Falcons 2014 Top Selection: Jake Matthews

Normally I write my weekly takeaways column on Sunday afternoon or evening with the intention of it being posted first thing Monday morning around 8:00 a.m. This week, that was no the case.

That’s partly to blame for the fact that it was Mother Day’s weekend, and instead of doing all the things I normally would have done on a Sunday afternoon/evening to get this weekly column posted, I decided to spend time with my mother, who had driven four hors from Virginia to North Carolina to witness my sister-in-law’s graduation from grad school. In the interest of being a good son, my mother took precedent over this column.

Secondly, I had not watched all of the Atlanta Falcons 2014 draft picks play yet. And the column after the draft is the one devoted to my thoughts on whether I believe the Falcons’ draft was a good one or not.

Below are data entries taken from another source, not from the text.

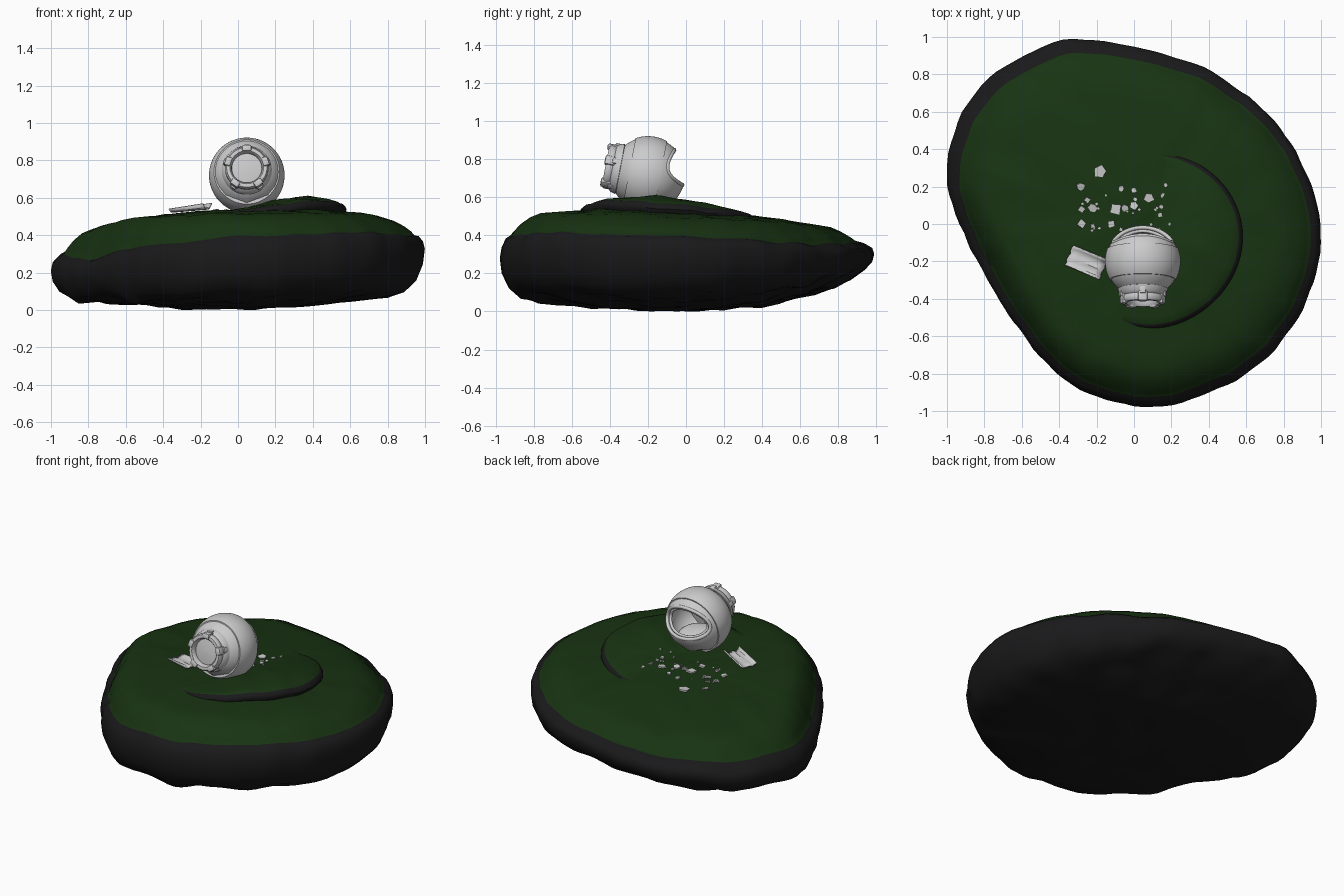
import bpy, bmesh, math, random
from math import sin, cos, pi, radians, hypot, atan2, exp
from mathutils import Vector, Matrix, noise

if "Cube" in bpy.data.objects:
    bpy.data.objects.remove(bpy.data.objects["Cube"])

random.seed(4)

def material(name, col):
    m = bpy.data.materials.new(name)
    m.diffuse_color = (*col, 1)
    m.use_nodes = True
    m.node_tree.nodes["Principled BSDF"].inputs["Base Color"].default_value = m.diffuse_color
    return m

GREEN = material("moss_green", (0.009, 0.033, 0.006))
DARK = material("dark_rock", (0.010, 0.010, 0.011))

def make(name, verts, faces, mats=(), idx=None, angle=40, matrix=None):
    me = bpy.data.meshes.new(name)
    me.from_pydata([tuple(v) for v in verts], [], faces)
    for m in mats:
        me.materials.append(m)
    if idx:
        me.polygons.foreach_set("material_index", idx)
    bm = bmesh.new()
    bm.from_mesh(me)
    bmesh.ops.recalc_face_normals(bm, faces=bm.faces)
    bm.to_mesh(me)
    bm.free()
    ob = bpy.data.objects.new(name, me)
    bpy.context.collection.objects.link(ob)
    if matrix:
        ob.matrix_world = matrix
    if angle:
        bpy.ops.object.select_all(action='DESELECT')
        ob.select_set(True)
        bpy.context.view_layer.objects.active = ob
        bpy.ops.object.shade_smooth_by_angle(angle=radians(angle))
    return ob

def skin(name, rings, mats=(), ring_mat=None, **kw):
    """Join equal closed rings, capping both ends."""
    n = len(rings[0])
    verts = [v for r in rings for v in r]
    faces, idx = [], []
    for k in range(len(rings) - 1):
        for i in range(n):
            j = (i + 1) % n
            faces.append((k*n + i, k*n + j, (k+1)*n + j, (k+1)*n + i))
            idx.append(ring_mat[k] if ring_mat else 0)
    faces += [tuple(range(n)), tuple((len(rings)-1)*n + i for i in range(n))]
    idx += [ring_mat[0], ring_mat[-1]] if ring_mat else [0, 0]
    return make(name, verts, faces, mats, idx, **kw)

# Ground heights
def bump(x, y, z=0, f=6):
    return noise.noise(Vector((x*f, y*f, z*f + 3.3)))

def lift(x, y):
    """The back left of the island is raised."""
    return .045*max(0, y)*max(0, y - x)

def ground(x, y):
    return (.53 - .055*y + .03*x - .1*(x*x + y*y) + .5*lift(x, y)
            + .009*bump(x, y) + .006*bump(x, y, 1, 11))

SLAB = (.1, -.08, .475)

def slab_z(x, y):
    dx, dy = x - SLAB[0], y - SLAB[1]
    p = hypot(dx, dy)/SLAB[2]
    d = cos(atan2(dy, dx) + radians(15))
    return ground(x, y) + .006 + .15*p*d*(1 - .74*p*p)

def surface(x, y):
    inside = hypot(x - SLAB[0], y - SLAB[1]) < SLAB[2]
    return max(ground(x, y), slab_z(x, y)) if inside else ground(x, y)

# Island outline seen from above
OUT = [(1, -.05), (.945, .21), (.79, .49), (.565, .71), (.17, .9), (-.07, .955),
       (-.37, .985), (-.56, .91), (-.79, .77), (-.98, .45), (-1, .24), (-.93, 0),
       (-.8, -.25), (-.65, -.5), (-.46, -.75), (-.2, -.92), (.06, -.98),
       (.43, -.89), (.75, -.67), (.95, -.35)]
N = 120
pol = sorted((atan2(y, x) % (2*pi), hypot(x, y)) for x, y in OUT)
pol = [(pol[-1][0] - 2*pi, pol[-1][1])] + pol + [(pol[0][0] + 2*pi, pol[0][1])]

def radius(t):
    for (a, ra), (b, rb) in zip(pol, pol[1:]):
        if a <= t <= b:
            return ra + (rb - ra)*(t - a)/(b - a)

ang = [2*pi*i/N for i in range(N)]
R = [radius(t) for t in ang]
for _ in range(2):
    R = [.25*R[i-1] + .5*R[i] + .25*R[(i+1) % N] for i in range(N)]
R = [r*1.002 + .012*noise.noise(Vector((8*cos(t), 8*sin(t), 1))) for r, t in zip(R, ang)]

# Island: mossy top, dark rocky rim and underside
def ring(s, zf, wob=0):
    out = []
    for t, r in zip(ang, R):
        # the moss stops further from the rim at the back left
        inset = .02*max(0, cos(t - radians(115))) if .75 < s < .99 else 0
        q = s - inset*min(1, (s - .75)/.15) if wob >= 0 else s
        x, y = r*q*cos(t), r*q*sin(t)
        out.append((x, y, max(0, zf(x, y) + abs(wob)*bump(x, y, s, 5))))
    return out

def edge(x, y):
    dip = .05*exp(-((x + .8)**2 + (y + .25)**2)/.04)
    return .345 - .045*y + .055*x + .02*max(0, y)**2 + lift(x, y) - dip

def waist(x, y):
    return .26 - .015*y + .06*x + .04*max(0, y)**2 + .5*lift(x, y)

def belly(x, y):
    return .065 + .02*y + .03*x + .09*max(0, y)**2 + .4*lift(x, y)

def mix(f, g, k):
    return lambda x, y: f(x, y)*(1 - k) + g(x, y)*k

rings = [ring(s, ground) for s in (.01, .1, .2, .3, .4, .5, .6, .7, .78)]
rings += [ring(s, mix(ground, edge, k)) for s, k in ((.84, .14), (.89, .4), (.925, .72))]
rings.append(ring(.945, edge, .02))
top_n = len(rings) - 1
rings += [ring(.968, mix(edge, waist, .12), .02), ring(.99, mix(edge, waist, .5), .02),
          ring(1, waist, .02), ring(.99, mix(waist, belly, .35), -.02),
          ring(.955, mix(waist, belly, .7), -.03), ring(.89, mix(waist, belly, .92), -.04),
          ring(.8, belly, -.04)]
rings += [ring(s, lambda x, y: .008 + (belly(x, y) - .008)*(s/.8)**2, -.025)
          for s in (.7, .6, .5, .4, .3, .2, .1, .01)]
skin("island", rings, (GREEN, DARK),
     [0]*top_n + [1]*(len(rings) - 1 - top_n), angle=50)

# Raised rock shelf that emerges on the right
def shelf_ring(p, dz):
    out = []
    for t in ang:
        q = p*SLAB[2]*(1 + .015*sin(3*t + 1))
        x, y = SLAB[0] + q*cos(t), SLAB[1] + q*sin(t)
        out.append((x, y, slab_z(x, y) + dz))
    return out

shelf = [shelf_ring(p, 0) for p in (.01, .15, .3, .45, .6, .75, .87, .955)]
shelf += [shelf_ring(.985, -.008), shelf_ring(1, -.02),
          shelf_ring(.98, -.045), shelf_ring(.9, -.1)]
skin("rock_shelf", shelf, (GREEN, DARK), [0]*7 + [1]*4, angle=50)

# Helmet frame: neck points to the front and slightly up
HM = Matrix.Translation((.047, -.2, .72)) @ Matrix.Rotation(radians(-11), 4, 'X')
RAD = .196
C = Vector((0, cos(radians(24)), sin(radians(24))))
U, V = Vector((1, 0, 0)), Vector((0, -sin(radians(24)), cos(radians(24))))
NECK = Vector((0, -1, 0))
M = 64

def rim_dir(t, grow=1):
    a, b = radians(56)*grow*cos(t), radians(30)*grow*sin(t)
    w = hypot(a, b)
    return C*cos(w) + (U*a + V*b)/w*sin(w)

rim = [rim_dir(2*pi*i/M) for i in range(M)]

def shell_ring(k, r):
    return [d.slerp(NECK, k)*r for d in rim]

# Helmet shell with thickness and a wide visor opening
K = 24
ks = [.985*i/K for i in range(K + 1)]
skin("helmet_shell", [shell_ring(k, RAD) for k in reversed(ks)] +
     [shell_ring(k, RAD*.88) for k in ks], matrix=HM)

# Rolled frame around the visor opening
def tube(name, pts, r):
    cu = bpy.data.curves.new(name, 'CURVE')
    cu.dimensions = '3D'
    cu.bevel_depth, cu.bevel_resolution = r, 3
    sp = cu.splines.new('POLY')
    sp.points.add(len(pts) - 1)
    for p, q in zip(sp.points, pts):
        p.co = (*q, 1)
    sp.use_cyclic_u = True
    ob = bpy.data.objects.new(name, cu)
    bpy.context.collection.objects.link(ob)
    ob.matrix_world = HM

tube("visor_frame", [d*RAD*.965 for d in rim], .011)
tube("visor_inner_frame", [rim_dir(2*pi*i/M, .97)*RAD*.86 for i in range(M)], .009)

def lathe(name, prof, n=96):
    return skin(name, [[(r*cos(2*pi*i/n), y, r*sin(2*pi*i/n)) for i in range(n)]
                       for r, y in prof], matrix=HM, angle=35)

# Raised band around the middle of the helmet
ys = [-.1 + .165*i/12 for i in range(13)]
prof = [(((RAD + .006)**2 - y*y)**.5, y) for y in ys]
prof += [(((RAD*.94)**2 - y*y)**.5, y) for y in reversed(ys)]
lathe("helmet_band", prof + prof[:1])

# Neck collar, recessed plug and clamps
lathe("neck_collar", [(.1, -.14), (.134, -.15), (.126, -.178), (.113, -.19), (.116, -.2),
                      (.116, -.216), (.108, -.228), (.09, -.228), (.082, -.217),
                      (.08, -.198), (.07, -.2), (.002, -.203)])

def box(name, size, matrix, bevel):
    bm = bmesh.new()
    bmesh.ops.create_cube(bm, size=1, matrix=Matrix.Diagonal((*size, 1)))
    bmesh.ops.bevel(bm, geom=bm.edges[:], offset=bevel, segments=2, affect='EDGES', profile=.5)
    verts = [v.co.copy() for v in bm.verts]
    faces = [tuple(v.index for v in f.verts) for f in bm.faces]
    bm.free()
    make(name, verts, faces, matrix=matrix)

for i in range(5):
    turn = Matrix.Rotation(radians(72*i), 4, 'Y')
    box(f"neck_clamp_{i}", (.05, .06, .036),
        HM @ turn @ Matrix.Translation((0, -.207, .104)), .01)
    box(f"neck_clamp_foot_{i}", (.032, .05, .022),
        HM @ turn @ Matrix.Translation((0, -.172, .12)), .006)

# Padding inside the helmet
pad = [[(.135*sin(a)*cos(2*pi*i/32), .015 + .115*sin(a)*sin(2*pi*i/32), -.11 + .05*cos(a))
        for i in range(32)] for a in [.02 + 3.1*j/12 for j in range(13)]]
skin("inner_padding", pad, matrix=HM)

# Broken curved panel lying beside the helmet
cross = [(-.056, .032), (-.046, .012), (-.025, .004), (-.008, .012),
         (.008, .004), (.028, .006), (.045, .016), (.056, .034)]
L = len(cross)
pv = [(-.1 + .04*i + .004*sin(j*2), v, z*(.5 + .1*i)) for i in range(6)
      for j, (v, z) in enumerate(cross)]
pf = [(i*L + j, i*L + j + 1, (i+1)*L + j + 1, (i+1)*L + j)
      for i in range(5) for j in range(L - 1)]
panel = make("broken_panel", pv, pf, angle=40,
             matrix=Matrix.Translation((-.255, -.205, .53)) @
             Matrix.Rotation(radians(-23), 4, 'Z') @ Matrix.Rotation(radians(-4), 4, 'Y'))
mod = panel.modifiers.new("thickness", 'SOLIDIFY')
mod.thickness = .008
mod.offset = 0

# Scattered visor shards: x, y, size
SHARDS = [(-.18, .28, .036), (-.285, .2, .024), (-.22, .085, .026), (-.28, .08, .022),
          (-.1, .08, .034), (-.12, 0, .028), (-.28, 0, .026), (-.05, .085, .022),
          (.0, .1, .026), (.08, .14, .026), (0, .18, .016), (-.07, .19, .016),
          (.17, .21, .012), (.14, .05, .016), (-.25, .13, .017), (-.22, -.01, .014)]
SHARDS += [(random.uniform(-.3, .19), random.uniform(-.05, .2), random.uniform(.006, .012))
           for _ in range(20)]
for k, (x, y, r) in enumerate(SHARDS):
    n = random.choice((4, 5, 6))
    a0 = random.uniform(0, 6)
    pts = [(q*cos(a0 + 2*pi*i/n), q*sin(a0 + 2*pi*i/n))
           for i in range(n) for q in [r*random.uniform(.8, 1.15)]]
    h = .003 + r*.06
    tilt = Matrix.Rotation(random.uniform(-.25, .25), 4, 'X') @ \
        Matrix.Rotation(random.uniform(-.25, .25), 4, 'Y')
    skin(f"visor_shard_{k}", [[(px, py, -h) for px, py in pts], [(px, py, h) for px, py in pts]],
         angle=0, matrix=Matrix.Translation((x, y, surface(x, y) + h)) @ tilt)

Because unlike most people, I try to be informed before giving my opinions. If you want to know my take on any of the Falcons undrafted free agents, I don’t have one because I haven’t seen any of them play. Until I do, which will be in the first preseason game, my opinion on them will remain largely non-existent.

I was born in 1983, so I spent a significant portion existing in a world without the internet. That was a world where people couldn’t post their opinions, thoughts or insights with the click of a button on Facebook, Twitter, Tumblr or in Yahoo! News comments.

Back in those times, the only people that were given a platform to express opinions were people that had earned that right to be called experts in their give fields. There was a filter, and it was one that you had to work hard to break through.

The idea that Courtney Love could be involved in finding a missing plane in that time was laughable at best. Instead of social media, people expressed their opinions to companions and family members in their respective living rooms, kitchen dinner tables or bars.

But that age doesn’t exist anymore, and now people are free to give their opinions with no filter. Today, everything is thrown at the wall, and it’s only a matter of what sticks.

Why am I telling you this? Because one of the things I find fascinating is how everybody, including those least informed, will give their opinions on the draft. Besides watching a YouTube highlight clip and reading a bunch of online scouting reports, most people aren’t informed about most of these players with their own eyes.

It often leads to people have overly optimistic expectations about a particular draft prospect, or overly pessimistic ones. There is no longer a middle ground. And people should know that most things fall into that middle area.

I’m saying all this because I believe it will take time to see how these draft prospects develop. Patience is really the key, and while it won’t stop me from having an opinion today, I’m at least aware of the fact that what my opinion today is relatively meaningless in the big picture. That big picture will be determined by where the Falcons 2014 draft picks are three to five years from now.

What will this column will entail from this point is my best guess on where those players will be at that point. While that guess is an educated one based off informed analysis from watching these guys play a handful of collegiate games, it is still a guess nonetheless.

Read more…